If you’re into night photography or astrophotography, you’ve likely already encountered the scourge that rapidly puts an end to any photo session – dew. It’s a problem that has plagued night photographers and astronomers since these pursuits have existed. Over the years, many techniques and products have been developed to help combat this problem. Many are quite effective, but have their drawbacks.
Welcome to the new Dark Arts Astrophotography blog! It’s been a long time since I posted a real blog entry – barring yesterday’s announcement of my new site and blog. Now it’s time to get back into gear and start posting more regularly once again. I’ve been neglecting my blog over the last several months, partly due to being busy with photography and other stuff. But laziness has also played a part in it, not to mention my frustration with the Blogger platform. But I digress. This blog isn’t about my lack of activity, but rather about what I’ve been doing over the last several months!
I started the Dark Arts Astrophotography blog back in November 2013, about a year after having started with astrophotography. At the time, I knew very little about astrophotography, and even less about blogging.
While searching for a blog site, I came across Blogger. It seemed to be a good choice. It’s owned by Google, ties into my Google, G+ and YouTube accounts. It seemed to make sense. But after a couple of years, I started to realize that I didn’t like Blogger much. It just seemed to clunky, its plugins were a mess at best, and the customization options just weren’t there or left a lot to be desired. Well, unless you want to link to other Google services, that is.

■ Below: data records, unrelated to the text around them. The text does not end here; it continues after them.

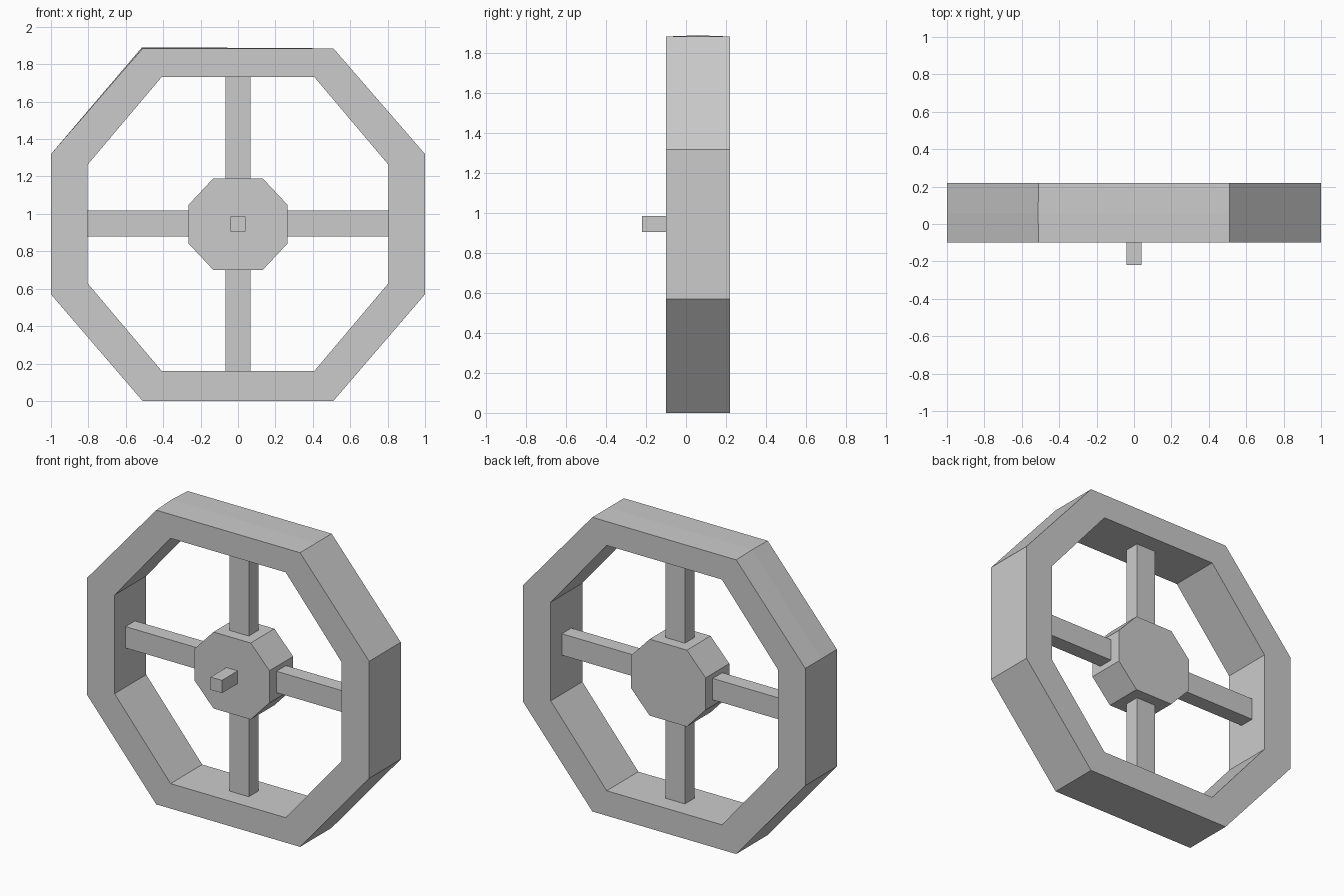
import bpy, bmesh

if "Cube" in bpy.data.objects:
    bpy.data.objects.remove(bpy.data.objects["Cube"])

MID_Y = 0.06  # centre plane of the wheel


def finish(name, bm):
    bmesh.ops.recalc_face_normals(bm, faces=bm.faces[:])
    mesh = bpy.data.meshes.new(name)
    bm.to_mesh(mesh)
    bm.free()
    ob = bpy.data.objects.new(name, mesh)
    bpy.context.collection.objects.link(ob)
    return ob


def octagon(a, b, z0, z1, z2, z3):
    """Flat-topped octagon: half width a at top/bottom, b at the sides."""
    return [(a, z0), (b, z1), (b, z2), (a, z3), (-a, z3), (-b, z2), (-b, z1), (-a, z0)]


def loop(bm, pts, y):
    return [bm.verts.new((x, y, z)) for x, z in pts]


def bridge(bm, a, b):
    n = len(a)
    for i in range(n):
        j = (i + 1) % n
        bm.faces.new((a[i], a[j], b[j], b[i]))


def box(name, x0, x1, y0, y1, z0, z1):
    bm = bmesh.new()
    bmesh.ops.create_cube(bm, size=1)
    for v in bm.verts:
        v.co = (x0 + (v.co.x + 0.5) * (x1 - x0),
                y0 + (v.co.y + 0.5) * (y1 - y0),
                z0 + (v.co.z + 0.5) * (z1 - z0))
    return finish(name, bm)


# Rim: octagonal ring, with one slightly raised point on its outer mid line
outer = octagon(0.51, 1.0, 0.0, 0.57, 1.32, 1.885)
inner = octagon(0.408, 0.805, 0.16, 0.63, 1.262, 1.732)
bm = bmesh.new()
of, om, ob_ = (loop(bm, outer, y) for y in (-0.1, MID_Y, 0.22))
inf, inb = (loop(bm, inner, y) for y in (-0.1, 0.22))
om[4].co.x -= 0.003
om[4].co.z += 0.006
for a, b in ((of, om), (om, ob_), (ob_, inb), (inb, inf), (inf, of)):
    bridge(bm, a, b)
finish("rim", bm)

# Hub: solid octagonal block
bm = bmesh.new()
hub = octagon(0.132, 0.265, 0.70, 0.842, 1.048, 1.19)
front, back = loop(bm, hub, -0.06), loop(bm, hub, 0.18)
bridge(bm, front, back)
bm.faces.new(front)
bm.faces.new(back)
finish("hub", bm)

# Spokes: four square bars from hub to rim
for side, x0, x1, z0, z1 in (("left", -0.805, -0.26, 0.88, 1.017),
                             ("right", 0.26, 0.805, 0.88, 1.017),
                             ("bottom", -0.068, 0.068, 0.16, 0.705),
                             ("top", -0.068, 0.068, 1.185, 1.732)):
    box("spoke_" + side, x0, x1, 0.012, 0.108, z0, z1)

# Axle pin on the front
box("axle_pin", -0.04, 0.04, -0.22, -0.055, 0.905, 0.987)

One of the questions I get asked the most often is how one gets started in astrophotography. More specifically, what kind of equipment is required in order to take images like I do. In this article, I’ll try to clarify that. Note that this won’t be covering technique or procedures in any way, but rather just what you need to get into it.
The first thing to mention is that there are 3 types of astrophotography:
- widefield / landscape;
- solar system; and
- deep sky.
Each of these types will require vastly different equipment and techniques, as well as software and technique for post processing. I’ll be covering each of these 3 types and what is required to get the best results.